[[ INFORMATION SUPPLIED, beginning ]]

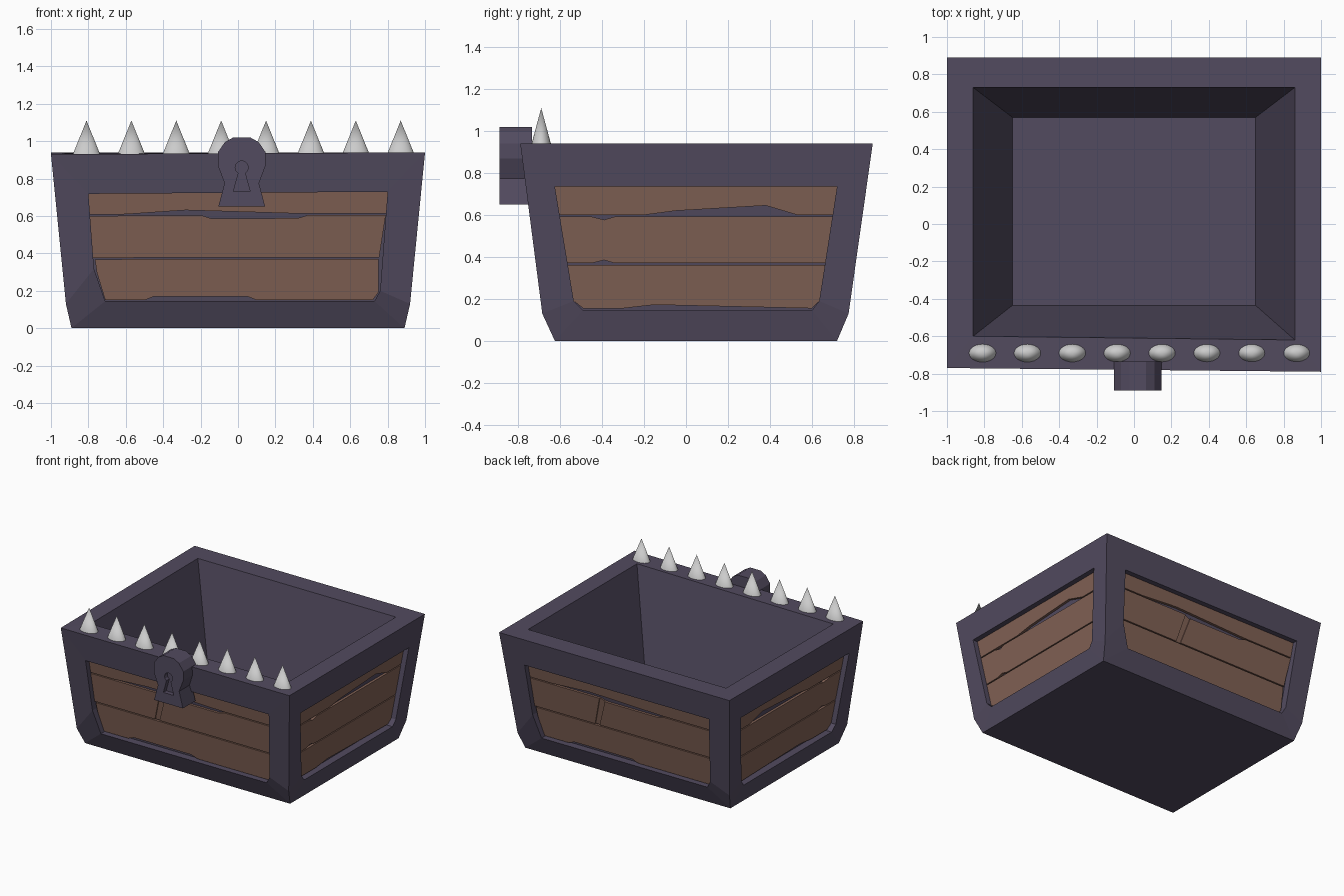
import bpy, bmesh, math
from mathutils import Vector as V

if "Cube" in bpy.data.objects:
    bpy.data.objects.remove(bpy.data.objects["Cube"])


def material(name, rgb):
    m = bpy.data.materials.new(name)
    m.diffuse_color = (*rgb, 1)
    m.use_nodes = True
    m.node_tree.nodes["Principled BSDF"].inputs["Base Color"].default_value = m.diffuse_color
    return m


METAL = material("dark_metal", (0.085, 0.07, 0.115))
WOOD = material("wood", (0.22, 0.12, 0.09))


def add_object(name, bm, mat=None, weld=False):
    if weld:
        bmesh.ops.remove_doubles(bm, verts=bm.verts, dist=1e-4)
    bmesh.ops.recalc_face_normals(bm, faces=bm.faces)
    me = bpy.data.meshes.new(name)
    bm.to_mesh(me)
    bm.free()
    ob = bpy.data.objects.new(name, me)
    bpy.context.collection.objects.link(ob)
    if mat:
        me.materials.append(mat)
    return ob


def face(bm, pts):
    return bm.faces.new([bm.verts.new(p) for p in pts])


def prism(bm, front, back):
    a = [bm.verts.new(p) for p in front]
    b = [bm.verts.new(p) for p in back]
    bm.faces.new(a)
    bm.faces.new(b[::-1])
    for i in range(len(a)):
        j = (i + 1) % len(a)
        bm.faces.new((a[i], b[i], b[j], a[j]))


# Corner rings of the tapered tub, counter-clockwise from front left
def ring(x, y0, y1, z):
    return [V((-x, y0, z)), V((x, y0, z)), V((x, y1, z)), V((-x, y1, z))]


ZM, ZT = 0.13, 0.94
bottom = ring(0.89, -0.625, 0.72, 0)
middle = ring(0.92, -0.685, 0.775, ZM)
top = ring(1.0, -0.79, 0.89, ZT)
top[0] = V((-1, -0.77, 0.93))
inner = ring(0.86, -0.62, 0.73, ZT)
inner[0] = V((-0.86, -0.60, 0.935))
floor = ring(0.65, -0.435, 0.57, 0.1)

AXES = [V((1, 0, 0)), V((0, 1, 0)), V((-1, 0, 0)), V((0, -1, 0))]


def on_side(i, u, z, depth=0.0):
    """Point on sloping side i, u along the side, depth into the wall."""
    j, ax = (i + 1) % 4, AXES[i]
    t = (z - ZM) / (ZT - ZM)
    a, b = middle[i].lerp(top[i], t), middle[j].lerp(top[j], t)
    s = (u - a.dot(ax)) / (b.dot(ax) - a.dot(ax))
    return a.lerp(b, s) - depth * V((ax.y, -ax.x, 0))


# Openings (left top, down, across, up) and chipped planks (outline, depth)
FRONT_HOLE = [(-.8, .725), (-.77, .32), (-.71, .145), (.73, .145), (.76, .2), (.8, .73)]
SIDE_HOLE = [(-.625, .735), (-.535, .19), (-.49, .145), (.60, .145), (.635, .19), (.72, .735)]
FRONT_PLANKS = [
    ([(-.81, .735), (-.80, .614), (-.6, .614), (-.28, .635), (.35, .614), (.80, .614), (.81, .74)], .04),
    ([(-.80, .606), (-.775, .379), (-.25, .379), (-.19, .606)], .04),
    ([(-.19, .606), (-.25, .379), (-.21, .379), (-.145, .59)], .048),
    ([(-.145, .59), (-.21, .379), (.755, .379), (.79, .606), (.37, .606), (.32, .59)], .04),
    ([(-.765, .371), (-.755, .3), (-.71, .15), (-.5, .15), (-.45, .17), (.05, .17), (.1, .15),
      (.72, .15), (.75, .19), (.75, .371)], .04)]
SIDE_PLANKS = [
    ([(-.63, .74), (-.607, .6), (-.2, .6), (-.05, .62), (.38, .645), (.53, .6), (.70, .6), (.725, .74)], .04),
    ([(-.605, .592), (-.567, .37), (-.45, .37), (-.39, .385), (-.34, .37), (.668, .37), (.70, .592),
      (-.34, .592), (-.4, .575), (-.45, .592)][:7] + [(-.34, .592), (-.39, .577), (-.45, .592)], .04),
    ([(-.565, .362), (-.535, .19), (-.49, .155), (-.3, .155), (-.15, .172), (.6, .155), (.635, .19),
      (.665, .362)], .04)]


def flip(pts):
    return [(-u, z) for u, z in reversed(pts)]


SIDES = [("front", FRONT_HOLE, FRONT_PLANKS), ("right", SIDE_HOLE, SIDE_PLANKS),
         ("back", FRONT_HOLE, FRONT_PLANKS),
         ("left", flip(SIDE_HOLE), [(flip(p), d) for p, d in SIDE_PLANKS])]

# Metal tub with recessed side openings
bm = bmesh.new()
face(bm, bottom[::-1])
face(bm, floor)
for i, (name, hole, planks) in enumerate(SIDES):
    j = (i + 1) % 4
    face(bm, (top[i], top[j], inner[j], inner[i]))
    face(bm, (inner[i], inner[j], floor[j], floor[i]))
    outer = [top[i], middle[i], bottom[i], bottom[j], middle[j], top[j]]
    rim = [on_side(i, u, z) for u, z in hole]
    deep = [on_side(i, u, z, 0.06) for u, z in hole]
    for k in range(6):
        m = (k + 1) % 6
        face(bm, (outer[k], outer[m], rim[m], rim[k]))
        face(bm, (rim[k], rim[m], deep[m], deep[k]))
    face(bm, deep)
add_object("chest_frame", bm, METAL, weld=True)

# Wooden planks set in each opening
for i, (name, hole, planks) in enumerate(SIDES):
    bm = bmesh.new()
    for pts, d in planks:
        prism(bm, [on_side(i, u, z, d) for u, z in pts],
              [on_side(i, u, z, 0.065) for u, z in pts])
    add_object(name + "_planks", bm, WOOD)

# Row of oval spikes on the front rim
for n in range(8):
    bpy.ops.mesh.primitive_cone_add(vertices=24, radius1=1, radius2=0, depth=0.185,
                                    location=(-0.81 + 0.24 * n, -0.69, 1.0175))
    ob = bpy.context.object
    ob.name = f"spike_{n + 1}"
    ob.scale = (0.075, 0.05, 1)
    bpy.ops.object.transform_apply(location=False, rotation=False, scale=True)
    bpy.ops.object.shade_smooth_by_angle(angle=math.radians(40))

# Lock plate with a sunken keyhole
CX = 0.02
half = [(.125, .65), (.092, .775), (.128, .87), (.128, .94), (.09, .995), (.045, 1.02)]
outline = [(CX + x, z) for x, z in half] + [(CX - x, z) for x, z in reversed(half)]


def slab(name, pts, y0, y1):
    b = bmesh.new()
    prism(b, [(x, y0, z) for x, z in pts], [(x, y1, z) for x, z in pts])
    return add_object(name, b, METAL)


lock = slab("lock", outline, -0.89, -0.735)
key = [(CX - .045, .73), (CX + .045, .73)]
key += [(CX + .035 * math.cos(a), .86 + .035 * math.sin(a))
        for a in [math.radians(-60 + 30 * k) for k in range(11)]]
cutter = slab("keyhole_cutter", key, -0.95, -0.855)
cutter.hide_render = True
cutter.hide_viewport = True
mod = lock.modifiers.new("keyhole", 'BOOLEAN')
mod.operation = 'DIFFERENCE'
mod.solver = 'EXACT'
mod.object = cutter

[[ INFORMATION SUPPLIED, end ]]

WHAT YOU ARE ASKED TO DO ::
What is needed is the number of lines above that include the string "objects", and nothing else.

OUTPUT FOR THIS TASK ::
4